Through the McCusker Internship Program at UWA I was fortunate enough to be placed with NOFASD Australia – the National Organisation for Fetal Alcohol Spectrum Disorders. I only had limited awareness of what FASD was, and nothing could prepare me for the extensive learning I was immersed in throughout my short time at the organisation. I have not only learnt about Fetal Alcohol Spectrum Disorder and its effects but have also become more aware of the stigmatisation linked with the issue and how many individuals and families it truly affects.
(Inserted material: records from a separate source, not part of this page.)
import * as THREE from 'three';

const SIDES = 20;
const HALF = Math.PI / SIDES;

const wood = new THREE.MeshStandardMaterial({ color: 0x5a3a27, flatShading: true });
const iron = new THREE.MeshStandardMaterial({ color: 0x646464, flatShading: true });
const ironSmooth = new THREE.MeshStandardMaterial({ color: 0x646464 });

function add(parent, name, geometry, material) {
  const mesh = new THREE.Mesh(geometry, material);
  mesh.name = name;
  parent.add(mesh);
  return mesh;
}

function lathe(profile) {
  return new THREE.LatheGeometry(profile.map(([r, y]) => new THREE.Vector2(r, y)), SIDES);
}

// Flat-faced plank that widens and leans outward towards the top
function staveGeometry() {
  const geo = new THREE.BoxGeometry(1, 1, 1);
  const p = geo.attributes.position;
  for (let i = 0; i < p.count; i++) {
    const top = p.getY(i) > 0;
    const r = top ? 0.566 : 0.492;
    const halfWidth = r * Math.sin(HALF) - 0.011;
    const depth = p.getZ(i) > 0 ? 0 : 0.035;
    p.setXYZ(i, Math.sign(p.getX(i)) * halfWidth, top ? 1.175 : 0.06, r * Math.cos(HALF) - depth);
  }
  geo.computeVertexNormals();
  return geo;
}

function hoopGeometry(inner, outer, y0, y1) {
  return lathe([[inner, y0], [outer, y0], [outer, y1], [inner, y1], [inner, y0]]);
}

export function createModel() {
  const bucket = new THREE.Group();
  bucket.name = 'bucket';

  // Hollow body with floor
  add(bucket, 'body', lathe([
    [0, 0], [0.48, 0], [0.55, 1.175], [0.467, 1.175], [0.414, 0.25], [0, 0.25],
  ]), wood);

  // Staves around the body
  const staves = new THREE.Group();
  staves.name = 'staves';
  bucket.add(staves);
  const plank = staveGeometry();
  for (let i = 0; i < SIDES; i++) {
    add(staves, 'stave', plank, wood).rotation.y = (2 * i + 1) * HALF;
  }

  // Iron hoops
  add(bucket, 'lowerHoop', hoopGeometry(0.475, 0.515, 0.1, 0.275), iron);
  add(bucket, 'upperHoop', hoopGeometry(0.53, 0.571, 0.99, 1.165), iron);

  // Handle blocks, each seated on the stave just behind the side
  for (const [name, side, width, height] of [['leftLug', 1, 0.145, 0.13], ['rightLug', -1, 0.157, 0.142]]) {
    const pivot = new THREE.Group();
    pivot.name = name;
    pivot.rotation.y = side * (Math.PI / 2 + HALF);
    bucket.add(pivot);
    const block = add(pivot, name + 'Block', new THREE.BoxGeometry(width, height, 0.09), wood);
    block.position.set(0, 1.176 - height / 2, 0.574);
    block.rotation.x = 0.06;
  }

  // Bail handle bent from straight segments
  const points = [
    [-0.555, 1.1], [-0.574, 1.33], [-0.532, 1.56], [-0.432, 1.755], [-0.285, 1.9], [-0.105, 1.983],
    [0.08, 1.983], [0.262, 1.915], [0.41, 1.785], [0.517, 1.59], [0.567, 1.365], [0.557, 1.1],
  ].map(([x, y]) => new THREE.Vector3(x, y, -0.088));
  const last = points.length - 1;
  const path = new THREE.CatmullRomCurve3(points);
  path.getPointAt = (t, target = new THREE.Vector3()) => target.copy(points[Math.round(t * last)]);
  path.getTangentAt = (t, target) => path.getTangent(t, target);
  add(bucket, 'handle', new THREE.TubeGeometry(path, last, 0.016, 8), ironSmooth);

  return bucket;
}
In the short few weeks of this Internship program, it became apparent the immense work of each individual working for this cause. Tireless effort, thoughtful care and abundant knowledge is showcased in each member within all their work, ensuring change and benefits are created each day through proactivity. I have witnessed first-hand the shock waves that their work produces to individuals in our community all the way to legislation bodies in Canberra and beyond. This has made me aware of the importance of action whether this be small or large, it all helps and makes a difference. It became obvious to me very quickly, the immense level of work that the organisation does and how many lives they change and affect every day.
I naively assumed this issue might only affect those who suffer with addiction or drink excessively, how I was wrong!
I quickly formed the understanding that this issue affects individuals across various demographics and communities. There can be up to 12 weeks or more where a pregnancy can go undetected, leaving around 84 days where alcohol can be consumed in small or large amounts, possibly harming the fetus. This shows that FASD is an issue that is relevant to technically all women thinking about, or wanting to start, a family.
There are so many misconceptions surrounding alcohol and its use, particularly for young adolescents. A significant learning was the idea of binge drinking, which is the consumption of 4 standard drinks. A very easy target to reach for a 20 something year old going out for “dinner and drinks”. This triggered ideas that centred some of my work over the weeks spent at the organisation on the importance of prevention amongst young people. Perhaps the larger issue is to ensure prevention strategies amongst younger demographics on the dangers of binge drinking on overall health and future fertility issues. By raising awareness of FASD to young people, we can hope that when they do go through or choose pregnancy, they will think back to the alarming statistics and knowledge they absorbed and choose to not drink in order to support the overall health and wellbeing of their future children.
While FASD exists wherever alcohol is consumed, so is not exclusive to any particular community, when engaging with Indigenous communities NOFASD ensures that resources and support are provided in a sensitive and culturally appropriate manner, with the endorsement of elders in the community. NOFASD also engages actively across Australia with sectors that are key to raising awareness and understanding of FASD including education, disability, health, and justice.
During the internship, I created banners that will be featured in important meetings and workshops with different participants from these sectors. The banners focused on important aspects from each sector, that will help contribute to an overall wider knowledge of FASD. The work carried out by NOFASD interplays with various areas of society such as justice, disability and cultural sectors. The organisation aims to address complex issues for the betterment of individuals and society as a whole. It not only provides resources and vital information but also creates close-knit communities who share common values. I was privileged to witness this first-hand, as I saw the important relationships formed with their members and followers, but also the advocacy relationships they have formed with justice and governmental bodies.
I feel extremely grateful and privileged to have learnt so much about FASD throughout my internship. My knowledge of this disorder continues to grow as my interest continues. I have had numerous conversations within my friendship groups about their own experiences with alcohol, and also my parents (who are both high school teachers) about how this disorder requires greater education.
I have discovered that this issue is much larger than a simple diagnosis, but instead a much more complex issue that touches on significant cultural and social issues.
Blog written by Molly Haskett, former participant of the McCusker Internship Program at the University of Western Australia.